Remember that our October Staff Picks are books by or about Our Favourite Reformers.
Ed’s Pick: John Wesley: A Preaching Life by Michael Pasquarello
Cindy’s Pick: Harriet Beecher Stowe: A Spiritual Life by Nancy Koester
In an age when women could not vote, go to university or speak in public to a mixed crowd (i.e. men and women), Harriet Beecher Stowe had a reforming influence on both the political and religious landscape of her time using her pen.
Harriet Beecher Stowe is best known for Uncle Tom’s Cabin (1852), a book that brought the issue of slavery in America with all its cruelty and injustices to the center of public discussion. No one could read this book and not be affected by it. In addition to her many novels, Harriet also wrote religious essays, devotionals, magazine articles and other works that commented on and interpreted scripture.
In her book, Harriet Beecher Stowe: A Spiritual Life, author Nancy Koester provides a biography not only of Harriet’s “exterior life”, i.e. growing up, where she lived, who she married, etc. but also provides us with a biography of Harriet’s “interior life”. We see her spiritual journey, watch as her theology develops and grows beyond her Calvinist upbringing. We see her burning desire to know God and live the life God had called her to live, to use the gifts that God gave her for the glory of God and for His purposes.

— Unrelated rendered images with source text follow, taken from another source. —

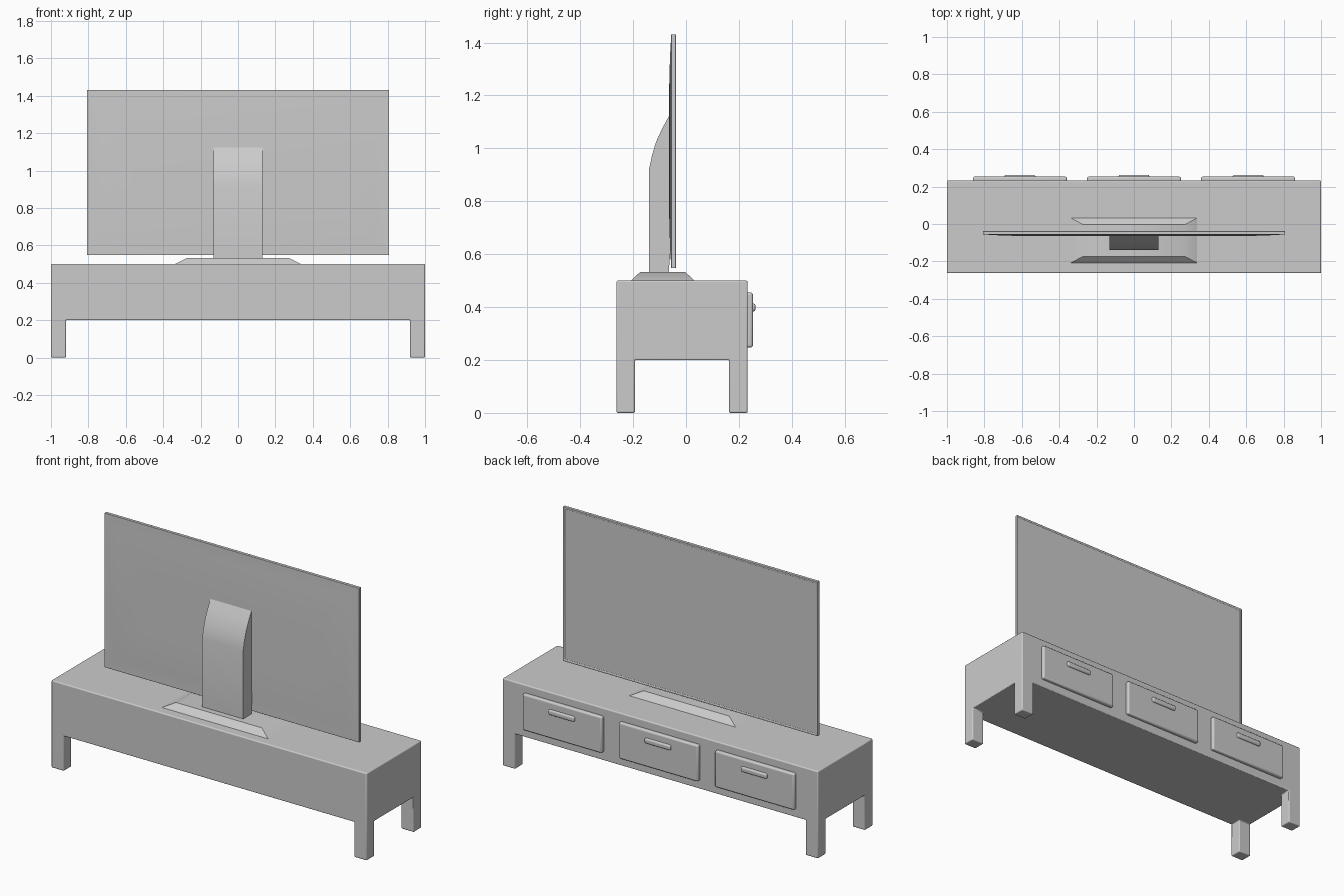
import bpy, bmesh
from mathutils import Vector

if "Cube" in bpy.data.objects:
    bpy.data.objects.remove(bpy.data.objects["Cube"])


def finish(bm, name, bevel=0.0, segments=3):
    bmesh.ops.recalc_face_normals(bm, faces=bm.faces)
    mesh = bpy.data.meshes.new(name)
    bm.to_mesh(mesh)
    bm.free()
    ob = bpy.data.objects.new(name, mesh)
    bpy.context.collection.objects.link(ob)
    if bevel:
        mod = ob.modifiers.new("Bevel", 'BEVEL')
        mod.width = bevel
        mod.segments = segments
        mod.limit_method = 'ANGLE'
        mod.angle_limit = 0.9
    bpy.ops.object.select_all(action='DESELECT')
    ob.select_set(True)
    bpy.context.view_layer.objects.active = ob
    bpy.ops.object.shade_smooth_by_angle(angle=0.6)
    return ob


def box_mesh(lo, hi):
    bm = bmesh.new()
    bmesh.ops.create_cube(bm, size=1)
    lo, hi = Vector(lo), Vector(hi)
    for v in bm.verts:
        v.co = Vector([lo[i] + (v.co[i] + 0.5) * (hi[i] - lo[i]) for i in range(3)])
    return bm


def facing(bm, direction):
    bm.normal_update()
    return max(bm.faces, key=lambda f: f.normal.dot(Vector(direction)) * f.calc_area())


# Cabinet: cut the box into a grid, then pull the four bottom corners down as legs
Y0, Y1, LX, LY = -0.263, 0.233, 0.08, 0.07
bm = box_mesh((-1, Y0, 0.2), (1, Y1, 0.5))
cuts = [((x, 0, 0), (1, 0, 0)) for x in (-1 + LX, 1 - LX)]
cuts += [((0, y, 0), (0, 1, 0)) for y in (Y0 + LY, Y1 - LY)]
for co, no in cuts:
    bmesh.ops.bisect_plane(bm, geom=bm.verts[:] + bm.edges[:] + bm.faces[:],
                           plane_co=co, plane_no=no)
bm.normal_update()
corners = []
for f in bm.faces:
    c = f.calc_center_median()
    if f.normal.z < -0.9 and abs(c.x) > 1 - LX and not Y0 + LY < c.y < Y1 - LY:
        corners.append(f)
for f in corners:
    leg = bmesh.ops.extrude_discrete_faces(bm, faces=[f])["faces"][0]
    bmesh.ops.translate(bm, verts=leg.verts[:], vec=(0, 0, -0.2))
finish(bm, "cabinet", 0.006)

# Drawers with pill-like handles
for label, x in (("left", -0.61), ("middle", 0), ("right", 0.61)):
    finish(box_mesh((x - 0.252, 0.22, 0.247), (x + 0.252, 0.253, 0.455)),
           label + "_drawer", 0.009)
    finish(box_mesh((x - 0.083, 0.24, 0.383), (x + 0.083, 0.263, 0.414)),
           label + "_handle", 0.01, 4)

# Screen: thin panel, recessed display on one side, gently domed back
bm = box_mesh((-0.808, -0.056, 0.547), (0.808, -0.038, 1.431))
display = facing(bm, (0, 1, 0))
bmesh.ops.inset_region(bm, faces=[display], thickness=0.014)
bmesh.ops.inset_region(bm, faces=[display], thickness=0.001, depth=-0.003)
back = facing(bm, (0, -1, 0))
for thickness, depth in ((0.004, 0), (0.1, 0.004), (0.12, 0.003), (0.12, 0.001)):
    bmesh.ops.inset_region(bm, faces=[back], thickness=thickness, depth=depth)
finish(bm, "television_screen", 0.002, 2)

# Stand neck: side profile (y, z) extruded across x
profile = [(-0.066, 0.525), (-0.139, 0.525), (-0.139, 0.925), (-0.128, 0.975),
           (-0.113, 1.025), (-0.09, 1.075), (-0.06, 1.13), (-0.05, 1.13),
           (-0.05, 0.61), (-0.06, 0.6)]
bm = bmesh.new()
side = bm.faces.new([bm.verts.new((-0.13, y, z)) for y, z in profile])
ext = bmesh.ops.extrude_face_region(bm, geom=[side])["geom"]
bmesh.ops.translate(bm, verts=[g for g in ext if isinstance(g, bmesh.types.BMVert)],
                    vec=(0.26, 0, 0))
finish(bm, "stand_neck")

# Stand base: low plate with sloping sides
bm = box_mesh((-0.341, -0.21, 0.498), (0.341, 0.034, 0.533))
for v in facing(bm, (0, 0, 1)).verts:
    v.co.x *= 0.272 / 0.341
    v.co.y = -0.173 if v.co.y < -0.1 else -0.003
finish(bm, "stand_base")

Through Harriet’s correspondence with family and friends (and some foes) and her published works, we are given a spiritual insight into the woman who forced people of her time to make a choice. The Bible was being used by both sides in the issue of slavery with most churches and clergy failing to oppose slavery. Harriet took the fight to the average man and woman. As Harriet wrote in one of her articles, “The problem is not that the Bible contradicts itself. The problem is that slavery corrupts Christians and poisons the way they read the Bible.” (pg. 134).
Reading this book has given me great insights into the woman as well as the history of the time in which she lived. It also showed me that in many ways we still face the same type of struggles as she did even though we live in a so-called “modern” era. In the quote above, simply replace the word “slavery” with “technology”, “science”, or “power” (social, economic or political)and her statement is as true and relevant today as it was then.
Dr. Heather’s Pick: Heretic Queen by Susan Ronald
Queen Elizabeth I was a key figure in the English Reformation. She was the daughter of Anne Boleyn and Henry VIII, able to inherit the throne because her father broke with Rome over his marriage to her mother. She skated along a middle line, establishing the Church of England’s position between Rome and more radical protestants.